Wheaties is still the breakfast of champions as far as many athletes are concerned, report Annie Gasparro and Ryan Wallerson in The Wall Street Journal (3/5/14). Appearing on a box of Wheaties has always been more about the honor than the money. Chris Evert, who took her star turn on a Wheaties box in 1987 says the payment she received "certainly didn’t stand out." But it still means a lot to her: "That box is enshrined in my office," she says. Peter Carlisle of Octagon, an athlete agent, agrees that the dollars don’t matter.
"It’s a drop in the bucket for the professional hockey or basketball players," he says, but says the box’s "iconic" status still makes it "very valuable for an athlete." Lou Gehrig was "the first athlete to be featured on the box." That was in 1934. "Michael Jordan holds the record for the most appearances at 18" and Mary Lou Retton became the first female athlete to be honored, in 1984. General Mills, makers of Wheaties, doesn’t disclose how many athletes have been its box, but a website called ranker.com puts it at 474.

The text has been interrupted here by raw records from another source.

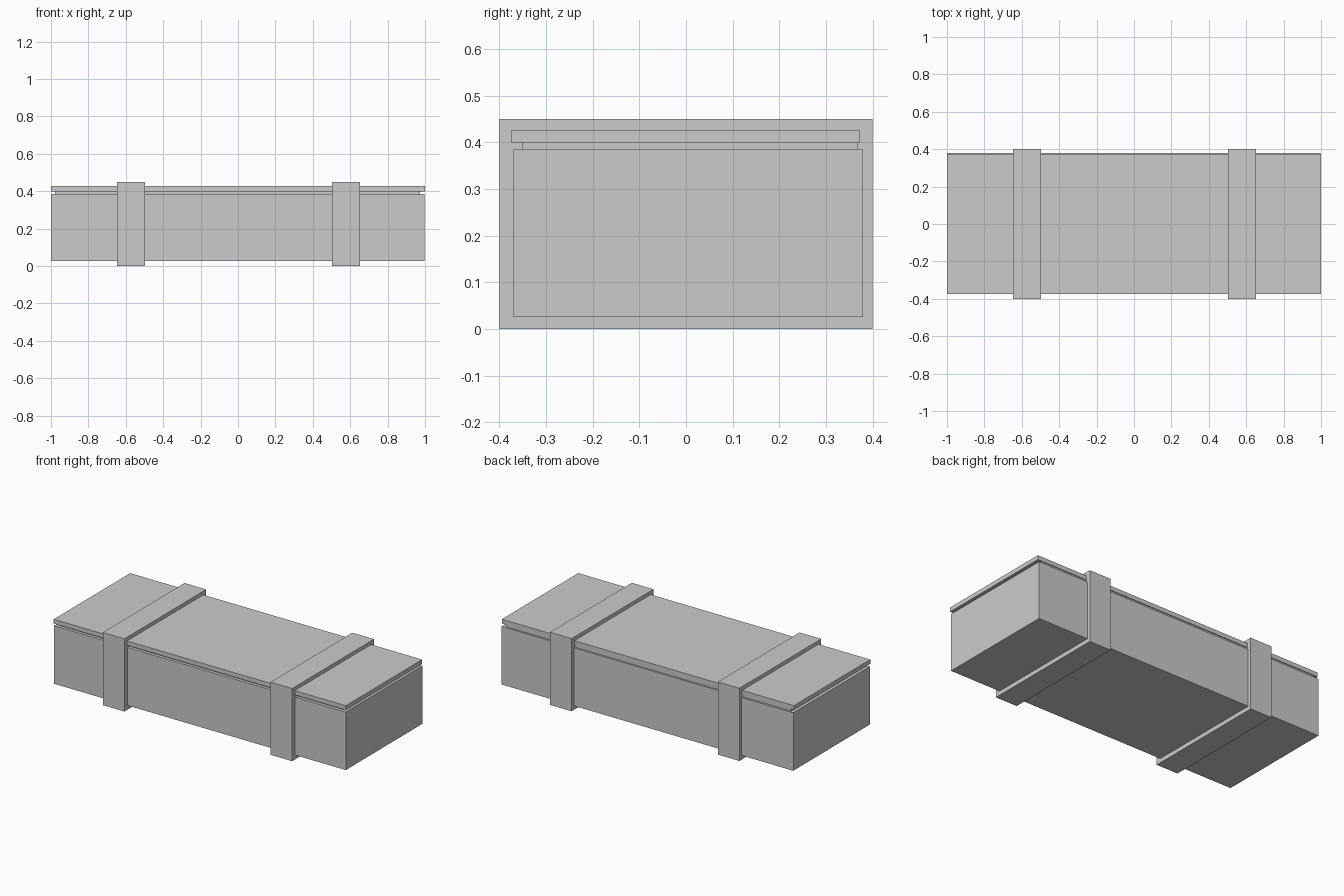
import bpy
import bmesh
from mathutils import Matrix, Vector

if "Cube" in bpy.data.objects:
    bpy.data.objects.remove(bpy.data.objects["Cube"])


def box(name, lo, hi):
    """Flat-shaded box between two opposite corners."""
    lo, hi = Vector(lo), Vector(hi)
    bm = bmesh.new()
    bmesh.ops.create_cube(bm, size=1, matrix=Matrix.Diagonal((*(hi - lo), 1)))
    mesh = bpy.data.meshes.new(name)
    bm.to_mesh(mesh)
    bm.free()
    obj = bpy.data.objects.new(name, mesh)
    obj.location = (lo + hi) / 2
    bpy.context.collection.objects.link(obj)
    return obj


# Main chest body
box("crate_body", (-1.0, -0.37, 0.026), (0.997, 0.379, 0.385))

# Recessed rim between body and lid
box("lid_rim", (-0.978, -0.351, 0.385), (0.972, 0.368, 0.40))

# Thin lid, overhanging the rim
box("lid", (-1.0, -0.374, 0.40), (1.0, 0.373, 0.427))

# Two straps wrapping around the whole crate
for side, x in (("left", -0.572), ("right", 0.577)):
    box(side + "_strap", (x - 0.074, -0.4, 0.0), (x + 0.074, 0.4, 0.45))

Beyond the honor, Peter Carlisle says the money actually does make a difference for Olympic athletes, whom he says "receive 90% of their income from corporate sponsorships." The current Wheaties box features Olympic gold medalists Mikaela Shiffrin and Sage Kotsenburg. What this does for brand Wheaties is harder to discern — it is a 91 year-old mark that today ranks "17th among US cereal brands." And yet the boxes still hold great value for collectors: An original Lou Gehrig box commands $369.95 on eBay.